After Microsoft boughtÂ Unix, wrote Bjorn Olstad, CTO for Fast and a Microsoft distinguished engineer. “Over the last two years, we’ve done just that.”in 2008, it said it would continue offering and updating standalone versions of the company’s ESP platform for Linux andÂ
But the products being released this year will be the last containing a search core compatible with Linux and Unix, he said.
There is logic behind Microsoft’s decision, according to Olstad.
“Although I understand that focusing on Windows will be a hard change for some of our customers, I’m convinced that it’s the right thing to do because it will accelerate our rate of innovation,” he wrote.
Microsoft is trying to make the move easier on affected customers, Olstad added.
“We will always interoperate with non-Windows systems on both the front- and back-end. Our search solutions will crawl and index content stored on Windows, Linux, and Unix systems, and our UI controls will work with UI frameworks running on any operating system,” he stated.
In addition, it will support ESP 5.3, the search core for the products that will be released this year, for 10 years. Customers who decide to keep running the core on Unix or Linux can “add Windows-only innovations or cloud-based services by using a mixed-platform architecture,” he said.
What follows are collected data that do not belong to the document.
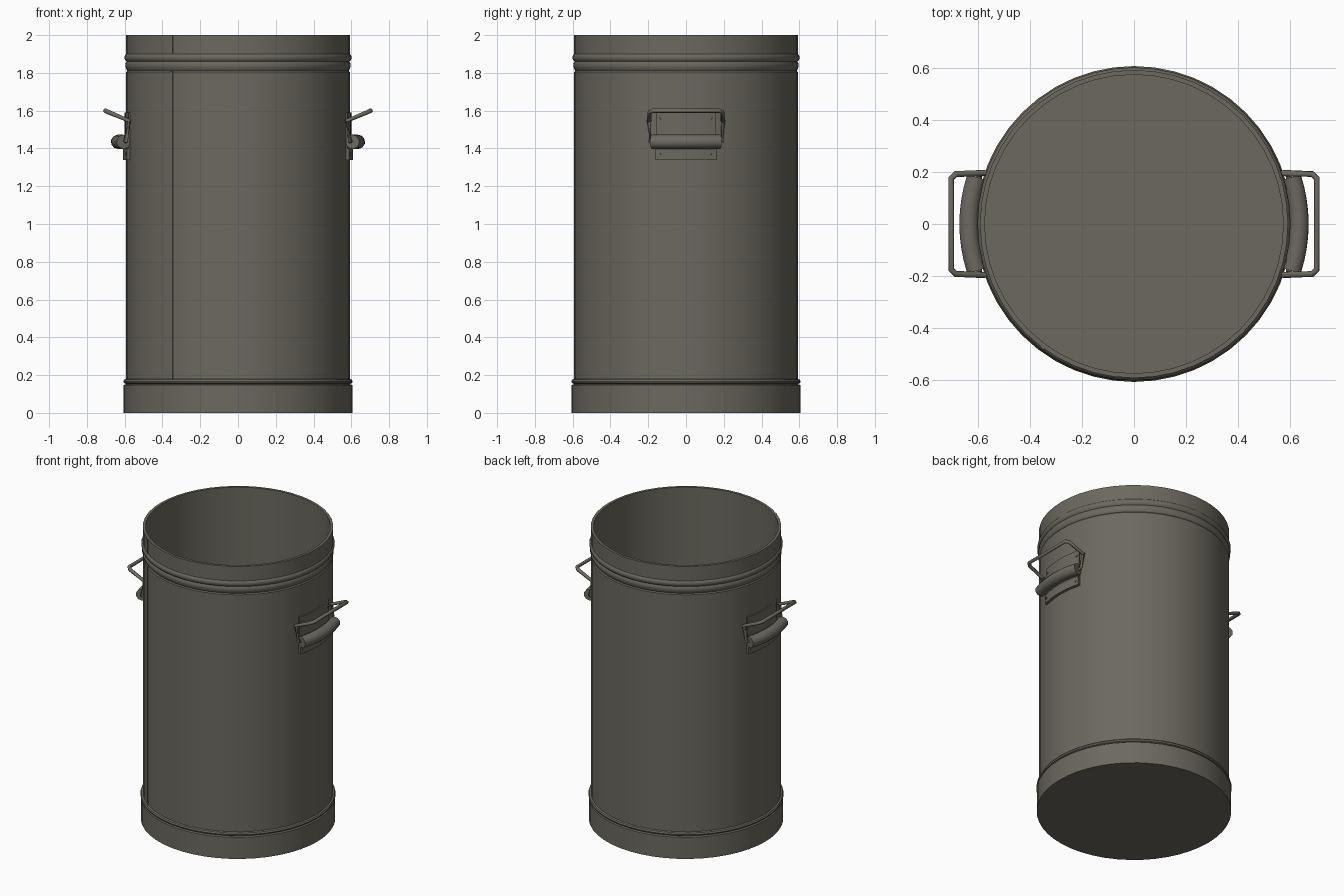
import bpy
import math
from mathutils import Vector

cube = bpy.data.objects.get("Cube")
if cube:
    bpy.data.objects.remove(cube)

steel = bpy.data.materials.new("dull_grey_metal")
steel.use_nodes = True
COLOR = (0.15, 0.14, 0.115, 1)
steel.diffuse_color = COLOR
steel.node_tree.nodes["Principled BSDF"].inputs["Base Color"].default_value = COLOR


def add_mesh(name, verts, faces, angle=35):
    mesh = bpy.data.meshes.new(name)
    mesh.from_pydata(verts, [], faces)
    mesh.materials.append(steel)
    obj = bpy.data.objects.new(name, mesh)
    bpy.context.collection.objects.link(obj)
    bpy.ops.object.select_all(action='DESELECT')
    obj.select_set(True)
    bpy.context.view_layer.objects.active = obj
    bpy.ops.object.shade_smooth_by_angle(angle=math.radians(angle))
    return obj


def lathe(name, profile, sides=48):
    """Spin a profile of (radius, z) points; radius 0 at the ends makes a cap."""
    verts, rings, faces = [], [], []
    for r, z in profile:
        count = 1 if r == 0 else sides
        rings.append([len(verts) + i for i in range(count)])
        for i in range(count):
            a = math.tau * i / sides
            verts.append((r * math.cos(a), r * math.sin(a), z))
    for low, high in zip(rings, rings[1:]):
        for i in range(sides):
            j = (i + 1) % sides
            quad = [low[i % len(low)], low[j % len(low)],
                    high[j % len(high)], high[i % len(high)]]
            faces.append(list(dict.fromkeys(quad)))
    return add_mesh(name, verts, faces)


def curved_plate(name, centre, half_width, r_in, r_out, z0, z1, steps=8):
    """Plate wrapped round the drum; centre is its angle."""
    verts, faces = [], []
    for i in range(steps + 1):
        a = centre + half_width * (2 * i / steps - 1)
        for r, z in ((r_in, z0), (r_out, z0), (r_out, z1), (r_in, z1)):
            verts.append((r * math.cos(a), r * math.sin(a), z))
    for i in range(steps):
        for k in range(4):
            n = (k + 1) % 4
            faces.append((4 * i + k, 4 * i + 4 + k, 4 * i + 4 + n, 4 * i + n))
    last = 4 * steps
    faces += [(0, 1, 2, 3), (last + 3, last + 2, last + 1, last)]
    return add_mesh(name, verts, faces)


def tube(name, path, radius, sides=8):
    """Round bar along a path, with mitred corners and closed ends."""
    pts = [Vector(p) for p in path]
    verts, faces = [], []
    for i, p in enumerate(pts):
        before = (p - pts[max(i - 1, 0)]).normalized()
        after = (pts[min(i + 1, len(pts) - 1)] - p).normalized()
        along = (before + after).normalized()
        side = along.cross(Vector((0.3, 0, 1))).normalized()
        up = side.cross(along)
        for k in range(sides):
            a = math.tau * k / sides
            verts.append(p + radius * (side * math.cos(a) + up * math.sin(a)))
    for i in range(len(pts) - 1):
        for k in range(sides):
            n = (k + 1) % sides
            b = i * sides
            faces.append((b + k, b + n, b + sides + n, b + sides + k))
    end = len(verts) - sides
    faces += [list(range(sides))[::-1], list(range(end, end + sides))]
    return add_mesh(name, verts, faces, 50)


# Drum: floor, base band, wall, ribs under the rim, and the hollow inside
lathe("drum", [
    (0, 0), (0.605, 0), (0.605, 0.148), (0.592, 0.152),
    (0.604, 0.158), (0.607, 0.167), (0.602, 0.176), (0.592, 0.18),
    (0.592, 1.805), (0.586, 1.812), (0.592, 1.82), (0.596, 1.835),
    (0.596, 1.85), (0.59, 1.86), (0.598, 1.868), (0.602, 1.882),
    (0.598, 1.894), (0.592, 1.9), (0.592, 2.0),
    (0.574, 2.0), (0.574, 0.03), (0, 0.03)])

# Overlapping wall seam
seam_angle = math.atan2(-0.475, -0.35)
curved_plate("wall_seam", seam_angle, 0.012, 0.585, 0.595, 0.18, 1.81, 2)
curved_plate("rim_seam", seam_angle, 0.012, 0.585, 0.595, 1.9, 2.0, 2)

for label, s in (("left", 1), ("right", -1)):
    centre = 0 if s > 0 else math.pi

    # Mounting plate and rolled hinge sleeve
    curved_plate(label + "_handle_plate", centre, 0.268, 0.58, 0.61, 1.34, 1.4)
    curved_plate(label + "_handle_backing", centre, 0.268, 0.58, 0.6, 1.4, 1.59)
    sleeve = []
    for i in range(9):
        y = -0.18 + 0.045 * i
        sleeve.append((s * (0.635 - 0.9 * y * y), y, 1.435))
    tube(label + "_hinge_sleeve", sleeve, 0.038, 10)

    # Bent wire bail
    half = [(0.597, 0.16, 1.435), (0.594, 0.19, 1.44), (0.574, 0.196, 1.545),
            (0.685, 0.192, 1.592), (0.703, 0.175, 1.6)]
    path = [(s * x, y, z) for x, y, z in half]
    path += [(x, -y, z) for x, y, z in reversed(path)]
    tube(label + "_handle_bail", path, 0.012)

    # Rivets at the plate corners
    for y in (-0.14, 0.14):
        for z, r in ((1.37, 0.61), (1.555, 0.6)):
            x = math.sqrt(r * r - y * y)
            d = Vector((s * x, y, 0)).normalized()
            p = Vector((s * x, y, z))
            tube(label + "_rivet", [p - d * 0.01, p + d * 0.004], 0.008)
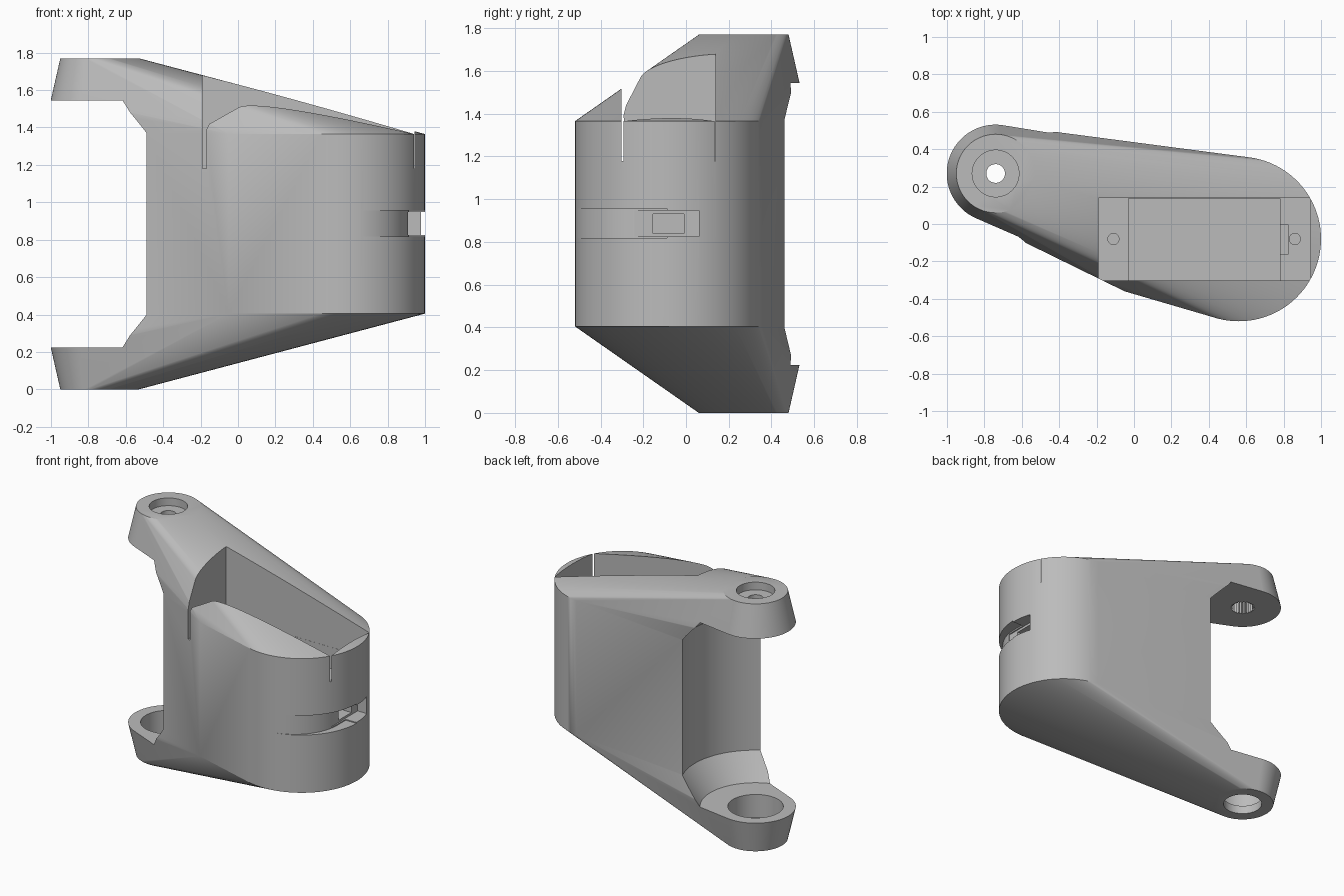
import bpy, bmesh, math
from mathutils import Vector

cube = bpy.data.objects.get("Cube")
if cube:
    bpy.data.objects.remove(cube, do_unlink=True)

MID = 0.885                      # mid height, the shell is symmetric about it
PIVOT = (-0.74, 0.27)            # axis of the two ears
LOW, HIGH = 0.405, 1.365         # straight part of the body


def ring(center, r, z, n=96):
    return [Vector((center[0] + r * math.cos(2 * math.pi * i / n),
                    center[1] + r * math.sin(2 * math.pi * i / n), z)) for i in range(n)]


def new_object(name, bm):
    bmesh.ops.recalc_face_normals(bm, faces=bm.faces)
    mesh = bpy.data.meshes.new(name)
    bm.to_mesh(mesh)
    bm.free()
    ob = bpy.data.objects.new(name, mesh)
    bpy.context.collection.objects.link(ob)
    return ob


def hull(name, points):
    bm = bmesh.new()
    for p in points:
        bm.verts.new(p)
    res = bmesh.ops.convex_hull(bm, input=bm.verts)
    junk = {g for g in res["geom_interior"] + res["geom_unused"]
            if isinstance(g, bmesh.types.BMVert)}
    bmesh.ops.delete(bm, geom=list(junk), context="VERTS")
    bmesh.ops.dissolve_limit(bm, angle_limit=0.002, verts=bm.verts, edges=bm.edges)
    return new_object(name, bm)


def prism(name, outline, z0, z1):
    bm = bmesh.new()
    face = bm.faces.new([bm.verts.new((x, y, z0)) for x, y in outline])
    top = bmesh.ops.extrude_face_region(bm, geom=[face])["geom"]
    bmesh.ops.translate(bm, vec=(0, 0, z1 - z0),
                        verts=[v for v in top if isinstance(v, bmesh.types.BMVert)])
    return new_object(name, bm)


def box(name, x0, x1, y0, y1, z0, z1):
    return prism(name, [(x0, y0), (x1, y0), (x1, y1), (x0, y1)], z0, z1)


def turned(name, center, profile, n=96):
    """Solid of stacked rings, profile is (radius, z) from bottom to top."""
    bm = bmesh.new()
    loops = [[bm.verts.new(p) for p in ring(center, r, z, n)] for r, z in profile]
    bm.faces.new(loops[0])
    bm.faces.new(loops[-1])
    for a, b in zip(loops, loops[1:]):
        for i in range(n):
            j = (i + 1) % n
            bm.faces.new((a[i], a[j], b[j], b[i]))
    return new_object(name, bm)


def combine(target, other, operation):
    mod = target.modifiers.new("combine", "BOOLEAN")
    mod.operation, mod.solver, mod.object = operation, "EXACT", other
    bpy.context.view_layer.objects.active = target
    bpy.ops.object.modifier_apply(modifier=mod.name)
    bpy.data.objects.remove(other, do_unlink=True)


# Shell: straight body plus two tapering ears
corners = [(-0.62, -0.08), (-0.05, -0.36), (-0.62, 0.497)]


def section(z):
    return ring((0.56, -0.08), 0.44, z) + [Vector((x, y, z)) for x, y in corners]


bracket = hull("bracket", section(LOW) + section(HIGH))
upper = section(HIGH) + ring(PIVOT, 0.2623, 1.54) + ring(PIVOT, 0.21, 1.77)
lower = [Vector((p.x, p.y, 2 * MID - p.z)) for p in upper]
combine(bracket, hull("upper_ear", upper), "UNION")
combine(bracket, hull("lower_ear", lower), "UNION")

# Round scoop between the ears
cutters = [turned("scoop", PIVOT, [(0.36, 0.225), (0.485, 0.4), (0.485, 1.37), (0.36, 1.545)])]

# Stepped rectangular pocket with screw holes and cable slot
cutters += [
    box("flange_pocket", -0.19, 0.945, -0.302, 0.138, 1.18, 2.0),
    box("deep_pocket", -0.03, 0.78, -0.301, 0.137, 0.6, 1.3),
    box("cable_slot", 0.77, 0.825, -0.16, -0.005, 0.84, 1.25),
    box("cable_passage", 0.76, 0.96, -0.155, -0.01, 0.84, 0.93),
    box("cable_window", 0.905, 1.1, -0.24, 0.06, 0.825, 0.947),
]
for x in (-0.11, 0.86):
    cutters.append(turned("screw_hole", (x, -0.08), [(0.03, 0.98), (0.03, 1.25)], 24))

# Shallow cable groove that deepens around the round end
arc = [(0.57 + 0.345 * math.sin(a), -0.18 - 0.34 * math.cos(a))
       for a in (math.pi / 2 * i / 24 for i in range(25))]
groove = arc + [(0.915, -0.09), (1.1, -0.09), (1.1, -0.6), (0.57, -0.6)]
cutters.append(prism("cable_groove", groove, 0.818, 0.957))

# Ear bores: stepped seat below, counterbore and splined socket above
cutters += [
    turned("lower_seat", PIVOT, [(0.18, 0.06), (0.18, 0.4)]),
    turned("lower_bore", PIVOT, [(0.13, -0.1), (0.13, 0.1)]),
    turned("upper_counterbore", PIVOT, [(0.125, 1.715), (0.125, 1.9)]),
    turned("upper_bore", PIVOT, [(0.05, 1.5), (0.05, 1.8)], 48),
]
teeth = 25
spline = []
for i in range(2 * teeth):
    r, a = (0.085, 0.07)[i % 2], math.pi * i / teeth
    spline.append((PIVOT[0] + r * math.cos(a), PIVOT[1] + r * math.sin(a)))
cutters.append(prism("spline_socket", spline, 1.45, 1.65))

for cutter in cutters:
    combine(bracket, cutter, "DIFFERENCE")

# One grey finish
grey = bpy.data.materials.new("plain_grey")
grey.use_nodes = True
colour = (0.5, 0.5, 0.5, 1)
grey.diffuse_color = colour
grey.node_tree.nodes["Principled BSDF"].inputs["Base Color"].default_value = colour
bracket.data.materials.clear()
bracket.data.materials.append(grey)
for poly in bracket.data.polygons:
    poly.material_index = 0

bpy.ops.object.select_all(action="DESELECT")
bracket.select_set(True)
bpy.context.view_layer.objects.active = bracket
bpy.ops.object.shade_smooth_by_angle(angle=math.radians(25))
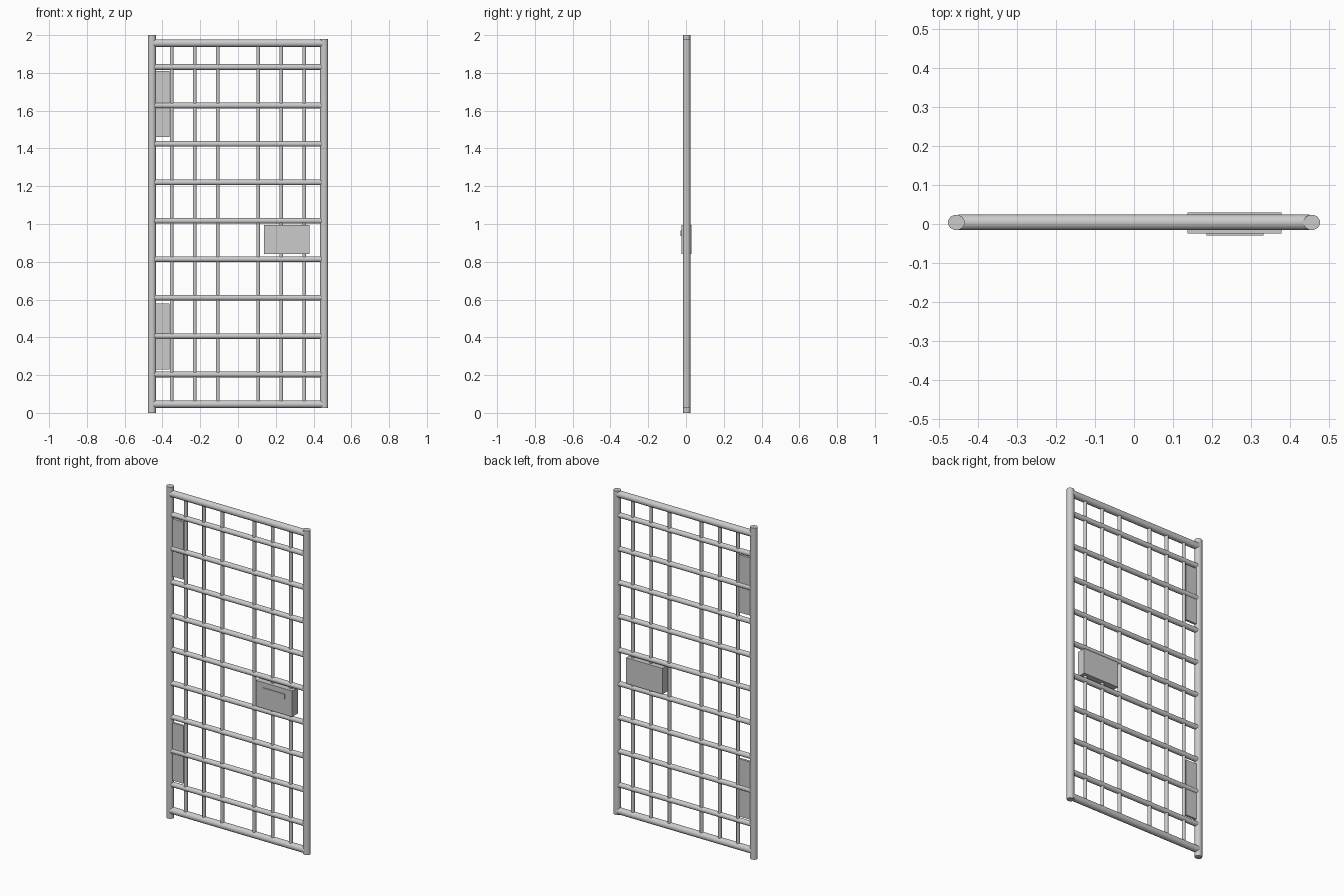
import bpy
import math
from mathutils import Matrix, Vector

if "Cube" in bpy.data.objects:
    bpy.data.objects.remove(bpy.data.objects["Cube"])

Y = 0.004  # centre plane of the bar frame


def finish_smooth(ob):
    bpy.ops.object.select_all(action='DESELECT')
    ob.select_set(True)
    bpy.context.view_layer.objects.active = ob
    bpy.ops.object.shade_smooth_by_angle(angle=math.radians(50))


def rod(name, a, b, r, sides=12, squash=1.0):
    """Capped round bar from a to b; squash flattens it in y."""
    a, b = Vector(a), Vector(b)
    bpy.ops.mesh.primitive_cylinder_add(vertices=sides, radius=r, depth=(b - a).length)
    ob = bpy.context.object
    ob.name = name
    turn = Matrix.Rotation(math.pi / sides, 4, 'Z')
    aim = (b - a).to_track_quat('Z', 'Y').to_matrix().to_4x4()
    ob.data.transform(Matrix.Diagonal((1, squash, 1, 1)) @ aim @ turn)
    ob.location = (a + b) / 2
    finish_smooth(ob)
    return ob


def box(name, lo, hi):
    lo, hi = Vector(lo), Vector(hi)
    bpy.ops.mesh.primitive_cube_add(size=1, location=(lo + hi) / 2)
    ob = bpy.context.object
    ob.name = name
    ob.data.transform(Matrix.Diagonal((*(hi - lo), 1)))
    return ob


# side posts: the hinge post is slightly longer
rod("hinge_post", (-0.456, Y, 0), (-0.456, Y, 2.0), 0.022, squash=0.9)
rod("latch_post", (0.456, Y, 0.025), (0.456, Y, 1.98), 0.022, squash=0.9)

# thick end rails
for name, z in (("bottom_rail", 0.046), ("top_rail", 1.957)):
    rod(name, (-0.45, Y, z), (0.45, Y, z), 0.0205)

# evenly spaced cross rails
for i in range(9):
    z = 0.203 + i * 0.2035
    rod(f"cross_rail_{i + 1}", (-0.45, Y, z), (0.45, Y, z), 0.0155)

# upright bars, mirrored about the middle
for i, x in enumerate((0.107, 0.229, 0.351)):
    for side, s in (("left", -1), ("right", 1)):
        rod(f"upright_bar_{side}_{i + 1}", (s * x, Y, 0.046), (s * x, Y, 1.957), 0.0108, 8)

# hinge plates
for name, z in (("lower_hinge_plate", 0.23), ("upper_hinge_plate", 1.461)):
    box(name, (-0.45, Y - 0.007, z), (-0.363, Y + 0.007, z + 0.348))

# lock case and raised handle bar
box("lock_case", (0.137, -0.0245, 0.84), (0.379, 0.029, 0.996))
box("lock_handle", (0.186, -0.029, 0.937), (0.332, -0.02, 0.965))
Microsoft is also rolling out an “upgrade program” that will “help customers evaluate our hosted solutions and/or a Windows-based deployment.”
However, “there’s no immediate action required as a result of this announcement-and I expect that most of you will stay with your current deployments for some time,” Olstad added.
A significant number of customers are running Fast on Linux or Unix, according to Jared Spataro, director ofat Microsoft. He declined to provide specific figures.